“We are excited for such an accomplished and qualified candidate as Barbara Fiala to run in the 52nd Senate District,” Stewart-Cousins said in a statement. “Our discussions with Barbara over the last several months make clear that she understands the needs of the Southern Tier. As a longtime leader in our state, Barbara has dedicated herself to serving the public and has proven that she knows what it takes to improve the local economy. I look forward to strongly supporting Barbara Fiala and having another strong, capable woman serving in the Democratic Conference.”

Libous, a longtime Binghamton Republican and the number two GOP lawmaker in the Senate, was forced out of office on Wednesday after he was found guilty of lying to the FBI in 2010 interview.

Gov. Andrew Cuomo, in something of a surprise development, backed Fiala’s candidacy in a radio interview earlier in the morning.

Unshackle Upstate Leans On Buffalo’s Brown

From the Morning Memo:

As a wage board considers a potential hike in the minimum wage to $15 for fast-food workers, the Rochester-based business group Unshackle Upstate is releasing a letter this morning sent to Buffalo Mayor Byron Brown urging him to consider the impact on upstate businesses.

Brown is the sole upstate resident on the board, which was convened by the state Department of Labor at the behest of Gov. Andrew Cuomo earlier this year to review and recommend any increases in the wage for the fast-food industry.

In the letter, Unshackle’s Executive Director Greg Biryla notes there is a difference in the cost of living between regions of upstate New York and the New York City area.

“As the lone Upstate member of the state’s Fast Food Wage Board, we know that you have an acute understanding of the differences between the economies and cost of living between Upstate and downstate New York. Cost drivers such as housing, utilities, transportation and health care are far less in Buffalo than in Brooklyn,” Biryla writes in the letter. “Prior to finalizing your report and recommendations to the Acting Commissioner of Labor, our organization strongly encourages you to consider the detrimental impacts that a $15 minimum wage will have on Upstate fast food businesses and many of their current employees.”

Brown is a stalwart ally for Cuomo both in western New York and politically: He was once considered a likely, if not conventional, choice for running mate in 2014 to replace Rochester’s Bob Duffy. The spot ultimately went to western New York native Kathy Hochul, a former congresswoman.

The expectation is that the board could make its ruling public by as early as Wednesday.

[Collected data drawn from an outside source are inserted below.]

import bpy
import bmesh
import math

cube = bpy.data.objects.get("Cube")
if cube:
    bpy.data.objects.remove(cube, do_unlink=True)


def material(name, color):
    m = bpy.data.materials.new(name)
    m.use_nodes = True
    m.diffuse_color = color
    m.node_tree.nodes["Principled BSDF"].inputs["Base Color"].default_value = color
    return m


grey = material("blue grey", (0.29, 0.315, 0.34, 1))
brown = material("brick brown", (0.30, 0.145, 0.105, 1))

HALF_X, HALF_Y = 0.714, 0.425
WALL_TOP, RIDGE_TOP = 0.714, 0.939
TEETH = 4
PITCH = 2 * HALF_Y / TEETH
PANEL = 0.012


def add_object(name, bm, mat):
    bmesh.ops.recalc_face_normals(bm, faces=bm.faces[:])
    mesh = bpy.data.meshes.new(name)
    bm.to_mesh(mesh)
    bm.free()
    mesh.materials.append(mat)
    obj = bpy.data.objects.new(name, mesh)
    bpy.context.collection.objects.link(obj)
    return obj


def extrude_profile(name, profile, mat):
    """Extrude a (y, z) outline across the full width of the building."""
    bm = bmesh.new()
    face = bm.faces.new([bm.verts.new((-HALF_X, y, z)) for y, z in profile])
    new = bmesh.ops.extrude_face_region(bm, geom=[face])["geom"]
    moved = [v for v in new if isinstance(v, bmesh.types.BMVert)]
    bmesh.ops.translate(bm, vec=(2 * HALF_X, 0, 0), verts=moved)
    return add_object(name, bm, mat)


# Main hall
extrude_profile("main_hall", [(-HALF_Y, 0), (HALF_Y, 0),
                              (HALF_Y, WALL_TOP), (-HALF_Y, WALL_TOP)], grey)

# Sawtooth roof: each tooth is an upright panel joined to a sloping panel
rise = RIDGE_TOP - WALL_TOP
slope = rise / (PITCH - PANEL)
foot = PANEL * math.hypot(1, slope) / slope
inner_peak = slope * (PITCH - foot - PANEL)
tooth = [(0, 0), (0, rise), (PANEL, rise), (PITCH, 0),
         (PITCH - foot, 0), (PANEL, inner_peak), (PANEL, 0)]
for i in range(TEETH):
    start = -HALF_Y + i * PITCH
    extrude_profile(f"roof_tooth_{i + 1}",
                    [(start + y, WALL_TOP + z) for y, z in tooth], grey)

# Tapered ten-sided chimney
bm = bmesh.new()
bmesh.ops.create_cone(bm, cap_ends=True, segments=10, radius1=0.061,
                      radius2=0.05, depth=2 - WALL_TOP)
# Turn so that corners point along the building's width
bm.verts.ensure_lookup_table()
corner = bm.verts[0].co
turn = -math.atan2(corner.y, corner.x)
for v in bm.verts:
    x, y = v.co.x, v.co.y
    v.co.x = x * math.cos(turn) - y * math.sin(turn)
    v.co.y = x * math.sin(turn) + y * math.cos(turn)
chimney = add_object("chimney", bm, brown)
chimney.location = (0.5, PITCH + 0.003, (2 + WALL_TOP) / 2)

The minimum wage for all sectors is due to increase by the end of the year to $9.

Some advocates on the pro-increase side on Monday suggested a possible split determination, in which the board would recommend a two-tiered increase for upstate and downstate.

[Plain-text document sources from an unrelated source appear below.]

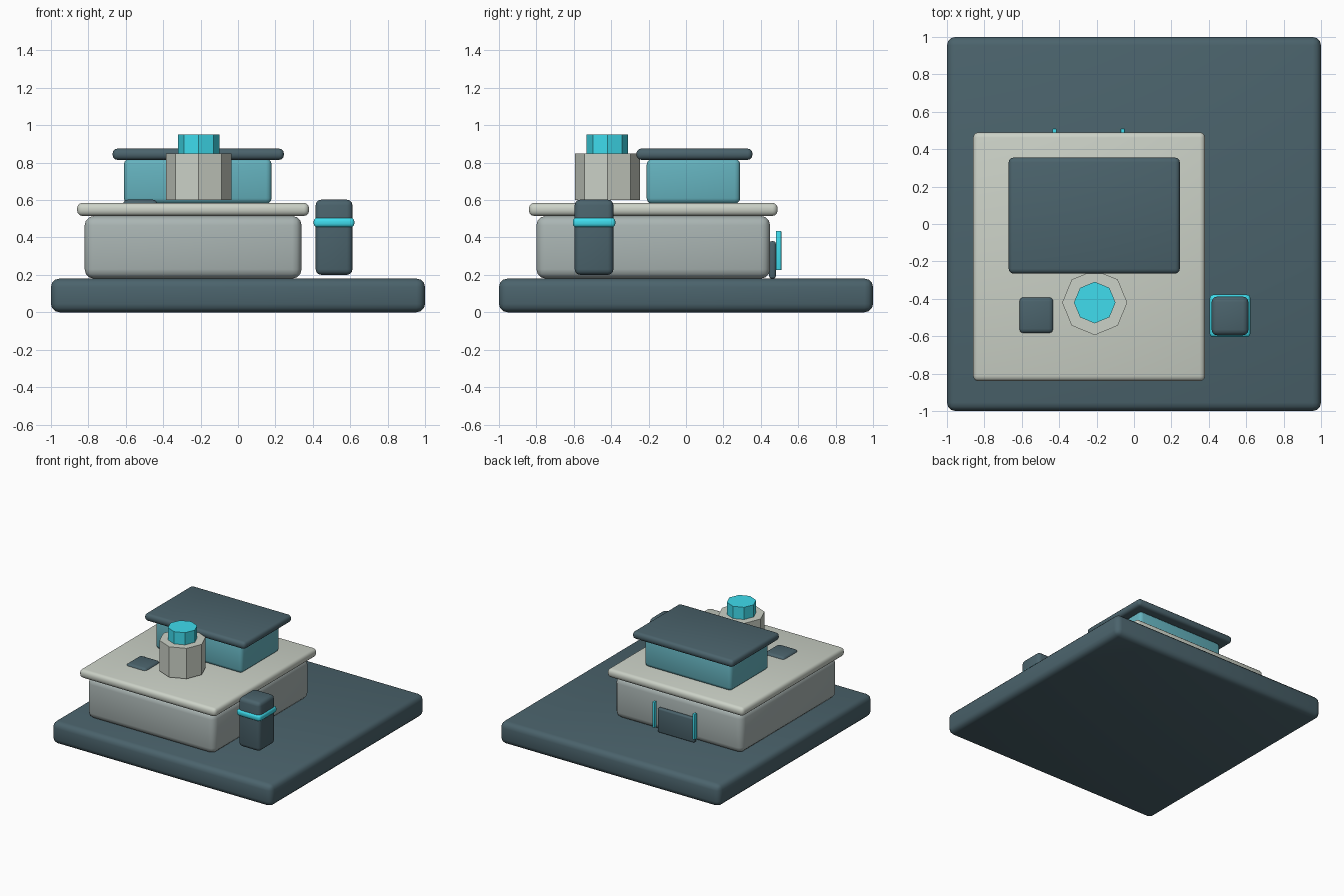
import bpy, bmesh
from mathutils import Vector

if "Cube" in bpy.data.objects:
    bpy.data.objects.remove(bpy.data.objects["Cube"])


def material(name, rgb):
    m = bpy.data.materials.new(name)
    m.diffuse_color = (*rgb, 1)
    m.use_nodes = True
    m.node_tree.nodes["Principled BSDF"].inputs["Base Color"].default_value = m.diffuse_color
    return m


DARK = material("slate", (0.07, 0.125, 0.15))
PALE = material("pale_grey", (0.60, 0.64, 0.57))
WALL = material("wall_grey", (0.40, 0.46, 0.45))
TEAL = material("teal", (0.13, 0.45, 0.52))
CYAN = material("cyan", (0.05, 0.72, 0.85))


def finish(name, bm, mat):
    me = bpy.data.meshes.new(name)
    bm.to_mesh(me)
    bm.free()
    me.materials.append(mat)
    ob = bpy.data.objects.new(name, me)
    bpy.context.collection.objects.link(ob)
    bpy.context.view_layer.objects.active = ob
    bpy.ops.object.select_all(action='DESELECT')
    ob.select_set(True)
    bpy.ops.object.shade_smooth_by_angle(angle=0.7)
    return ob


def box(name, x, y, z, mat, bevel=0.0):
    """Rounded box spanning the given x, y and z ranges."""
    bm = bmesh.new()
    bmesh.ops.create_cube(bm, size=1)
    for v in bm.verts:
        v.co = Vector([(r[0] + r[1]) / 2 + c * (r[1] - r[0])
                       for r, c in zip((x, y, z), v.co)])
    if bevel:
        bmesh.ops.bevel(bm, geom=bm.edges[:], offset=bevel, segments=3,
                        profile=0.5, affect='EDGES', clamp_overlap=True)
    return finish(name, bm, mat)


def drum(name, x, y, z, r, mat):
    """Eight-sided cylinder with a corner on each axis."""
    bm = bmesh.new()
    bmesh.ops.create_cone(bm, cap_ends=True, segments=8, radius1=r, radius2=r,
                          depth=z[1] - z[0])
    bmesh.ops.translate(bm, verts=bm.verts[:], vec=(x, y, (z[0] + z[1]) / 2))
    ob = finish(name, bm, mat)
    bpy.ops.object.shade_smooth_by_angle(angle=0.9)
    return ob


# Ground slab and lower storey
box("base", (-1, 1), (-1, 1), (0, 0.18), DARK, 0.045)
box("lower_storey", (-0.82, 0.34), (-0.80, 0.45), (0.18, 0.515), WALL, 0.05)
box("terrace", (-0.86, 0.38), (-0.84, 0.49), (0.515, 0.585), PALE, 0.028)

# Upper storey and its roof
box("upper_storey", (-0.61, 0.18), (-0.21, 0.29), (0.58, 0.82), TEAL, 0.03)
box("upper_roof", (-0.67, 0.245), (-0.265, 0.355), (0.815, 0.875), DARK, 0.025)

# Drum with glowing cap, and hatch on the terrace
drum("tank", -0.21, -0.42, (0.60, 0.85), 0.174, PALE)
drum("tank_cap", -0.21, -0.42, (0.85, 0.95), 0.111, CYAN)
box("hatch", (-0.615, -0.43), (-0.585, -0.39), (0.54, 0.602), DARK, 0.025)

# Free-standing post with a band
box("post", (0.415, 0.612), (-0.595, -0.388), (0.20, 0.602), DARK, 0.03)
box("post_band", (0.405, 0.622), (-0.605, -0.378), (0.455, 0.505), CYAN, 0.018)

# Rear door and side lights
box("door", (-0.41, -0.075), (0.445, 0.48), (0.18, 0.38), DARK, 0.012)
for side, x in (("left", -0.06), ("right", -0.425)):
    box("door_light_" + side, (x - 0.011, x + 0.011), (0.48, 0.51),
        (0.225, 0.435), CYAN, 0.004)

Cuomo this year unsuccessfully pushed a minimum wage increase that would provide for geographical cost-of-living concerns: $11.50 for New York City and $10.50 elsewhere in the state.

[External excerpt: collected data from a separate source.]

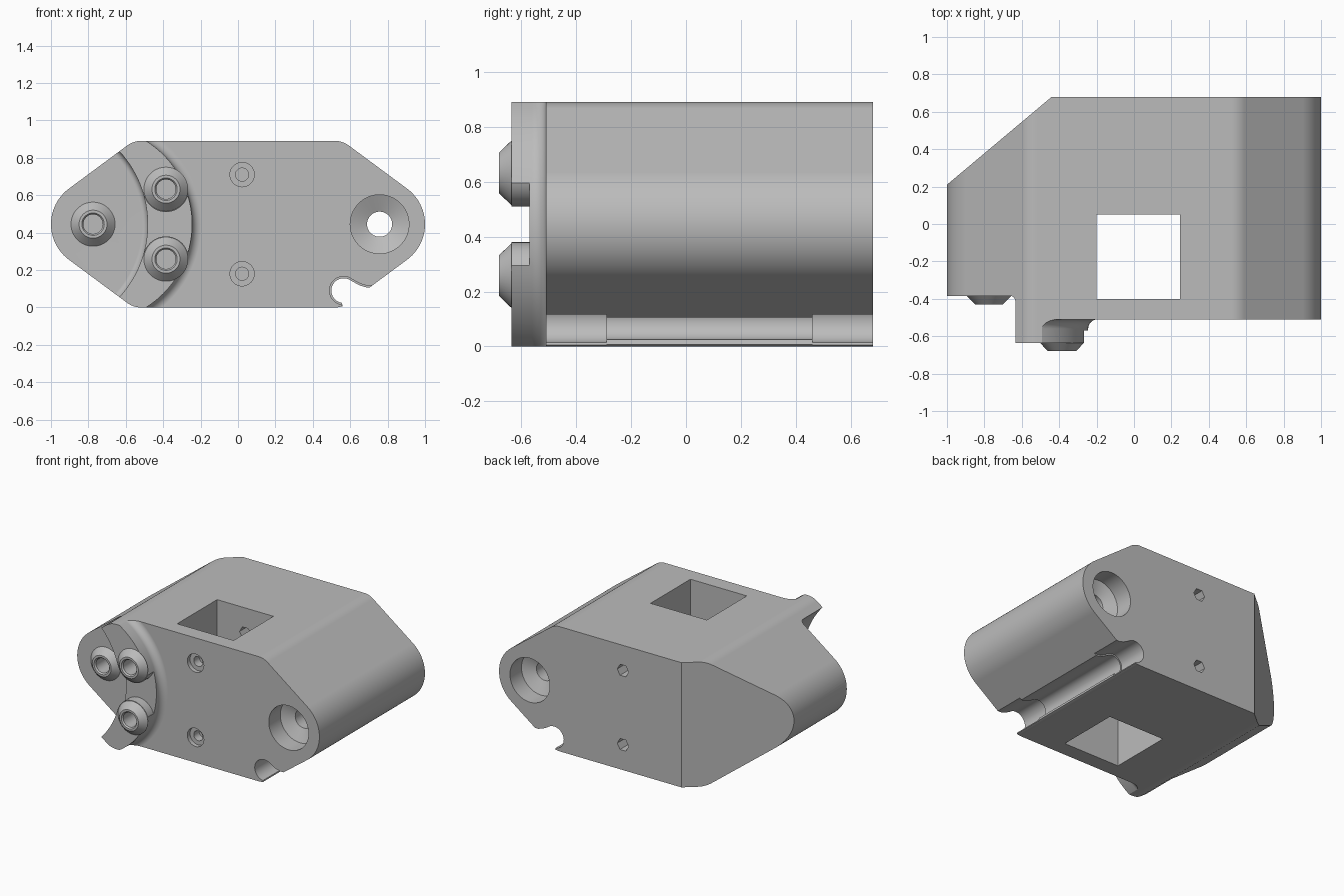
import bpy
import bmesh
from math import cos, sin, pi, radians
from mathutils import Vector

cube = bpy.data.objects.get("Cube")
if cube:
    bpy.data.objects.remove(cube, do_unlink=True)

grey = bpy.data.materials.new("plain grey")
grey.use_nodes = True
grey.diffuse_color = (0.5, 0.5, 0.5, 1)
grey.node_tree.nodes["Principled BSDF"].inputs["Base Color"].default_value = (0.5, 0.5, 0.5, 1)


def finish(name, bm):
    bmesh.ops.recalc_face_normals(bm, faces=bm.faces)
    mesh = bpy.data.meshes.new(name)
    bm.to_mesh(mesh)
    bm.free()
    mesh.materials.append(grey)
    obj = bpy.data.objects.new(name, mesh)
    bpy.context.collection.objects.link(obj)
    return obj


def arc(cx, cy, r, start, end, steps=16):
    angles = [radians(start + (end - start) * i / steps) for i in range(steps + 1)]
    return [(cx + r * cos(a), cy + r * sin(a)) for a in angles]


def prism(name, points, lo, hi, axis="y"):
    """Extrude an outline (x,z along y, or x,y along z)."""
    bm = bmesh.new()
    place = lambda u, w, t: (u, t, w) if axis == "y" else (u, w, t)
    low = [bm.verts.new(place(u, w, lo)) for u, w in points]
    high = [bm.verts.new(place(u, w, hi)) for u, w in points]
    bm.faces.new(low)
    bm.faces.new(high)
    n = len(points)
    for i in range(n):
        j = (i + 1) % n
        bm.faces.new((low[i], low[j], high[j], high[i]))
    return finish(name, bm)


def box(name, x, y, z):
    return prism(name, [(x[0], z[0]), (x[1], z[0]), (x[1], z[1]), (x[0], z[1])], *y)


def lathe(name, x, z, profile, steps=72):
    """Revolve (radius, y) points about a front-to-back axis."""
    bm = bmesh.new()
    verts = [bm.verts.new((x + r, y, z)) for r, y in profile]
    edges = [bm.edges.new(pair) for pair in zip(verts, verts[1:])]
    bmesh.ops.spin(bm, geom=verts + edges, cent=Vector((x, 0, z)), axis=Vector((0, 1, 0)),
                   angle=2 * pi, steps=steps)
    bmesh.ops.remove_doubles(bm, verts=bm.verts, dist=1e-5)
    return finish(name, bm)


def rod(name, x, z, r, lo, hi, steps=48):
    return lathe(name, x, z, [(0, lo), (r, lo), (r, hi), (0, hi)], steps)


def cut(target, cutter):
    mod = target.modifiers.new("cut", "BOOLEAN")
    mod.operation = "DIFFERENCE"
    mod.solver = "EXACT"
    mod.object = cutter
    bpy.context.view_layer.objects.active = target
    bpy.ops.object.modifier_apply(modifier=mod.name)
    bpy.data.objects.remove(cutter, do_unlink=True)


MID = 0.445
LEFT_FACE, FACE, PLATE, BACK = -0.385, -0.51, -0.635, 0.68
PINS = [(-0.775, MID, LEFT_FACE), (-0.385, 0.632, PLATE), (-0.385, 0.258, PLATE)]

# Body: six-sided outline with rounded corners
A = 53.5
outline = arc(0.764, MID, 0.236, -A, A, 24)
outline += arc(0.52, 0.77, 0.12, A, 90, 8)
outline += arc(-0.52, 0.77, 0.12, 90, 180 - A, 8)
outline += arc(-0.764, MID, 0.236, 180 - A, 180 + A, 24)
outline += arc(-0.52, 0.12, 0.12, 180 + A, 270, 8)
outline += arc(0.52, 0.12, 0.12, 270, 360 - A, 8)
body = prism("body", outline, PLATE, BACK)

# Front step: leaves a raised disc edge with a fillet at its foot
step = box("step_cutter", (-0.7, 1.3), (-0.9, FACE), (-0.3, 1.3))
fillet = arc(0.575, -0.56, 0.05, 180, 90, 8)
cut(step, lathe("disc", -0.77, MID, [(0, -1), (0.525, -1)] + fillet + [(0.575, -0.3), (0, -0.3)], 128))
cut(body, step)

# Left recess: turns the disc into a crescent
rounding = arc(0.547, LEFT_FACE - 0.03, 0.03, 0, 90, 8)
cut(body, lathe("recess_cutter", -1.06, MID, [(0, -0.9), (0.577, -0.9)] + rounding + [(0, LEFT_FACE)], 128))

# Pocket between the two crescent pins
pocket = box("pocket_cutter", (-0.6, -0.1), (-0.9, -0.57), (0.295, 0.595))
for x, z, y in PINS[1:]:
    cut(pocket, rod("collar", x, z, 0.122, -1, -0.5))
cut(body, pocket)

# Slanted back corner and square vertical window
cut(body, prism("corner_cutter", [(-1.112, 0.116), (-0.328, 0.774), (-1.112, 0.774)], -0.2, 1.2, "z"))
cut(body, box("window_cutter", (-0.2, 0.245), (-0.4, 0.05), (-0.2, 1.2)))

# Main pivot hole, counterbored at both ends
cut(body, lathe("pivot_cutter", 0.757, MID, [
    (0, -0.9), (0.157, -0.9), (0.157, FACE + 0.13), (0.067, FACE + 0.17),
    (0.067, BACK - 0.17), (0.157, BACK - 0.13), (0.157, 0.9), (0, 0.9)]))

# Screw holes at the front, hexagonal nut slots at the back
for z in (0.18, 0.71):
    cut(body, lathe("screw_cutter", 0.022, z, [
        (0, -0.7), (0.065, -0.7), (0.065, FACE + 0.03), (0.035, FACE + 0.03), (0.035, -0.42), (0, -0.42)], 40))
    cut(body, rod("nut_cutter", 0.022, z, 0.045, 0.0, 0.9, 6))

# Lower channel, wider at both ends
def channel(r, lo, hi):
    hook = arc(0.565, 0.09, r, 262, 50, 28)
    flare = [(0.655, r + 0.05), (0.69, r + 0.04), (0.8, r + 0.04), (0.8, -0.1), (0.58, -0.1)]
    cut(body, prism("channel_cutter", hook + flare, lo, hi))


channel(0.066, -0.8, 0.9)
channel(0.076, -0.8, -0.29)
channel(0.076, 0.46, 0.9)

# Hollow conical pins
parts = [body]
for name, (x, z, y) in zip(("left_pin", "upper_pin", "lower_pin"), PINS):
    cut(body, rod("pin_hole_cutter", x, z, 0.06, -0.9, y + 0.13))
    parts.append(lathe(name, x, z, [
        (0.118, y + 0.002), (0.118, y), (0.075, y - 0.045), (0.06, y - 0.045),
        (0.052, y - 0.035), (0.052, y + 0.12), (0, y + 0.12)], 48))

# Smooth curved walls, keep edges crisp
for obj in parts:
    bpy.ops.object.select_all(action="DESELECT")
    obj.select_set(True)
    bpy.context.view_layer.objects.active = obj
    bpy.ops.object.shade_smooth_by_angle(angle=radians(25))
    normals = obj.modifiers.new("even shading", "WEIGHTED_NORMAL")
    normals.keep_sharp = True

But $15 for advocates has always been the goal, which has been part of vocal, national fair wage movement that has already had a successful impact in other cities.

Rather than a blanket wage increase, Unshackle Upstate urged Brown to push for tax and regulatory breaks as well as measures that would encourage workforce development and job training.

“Many businesses have middle-skills jobs available, but are not able to find capable workers,” Biryla wrote in the letter. “The state can help these employers while also helping low-skill employees improve their jobs skills. This approach will ultimately create more opportunities for workers in search of a better job and long-lasting prosperity.”

Uu Letter to Mayor Brown by Nick Reisman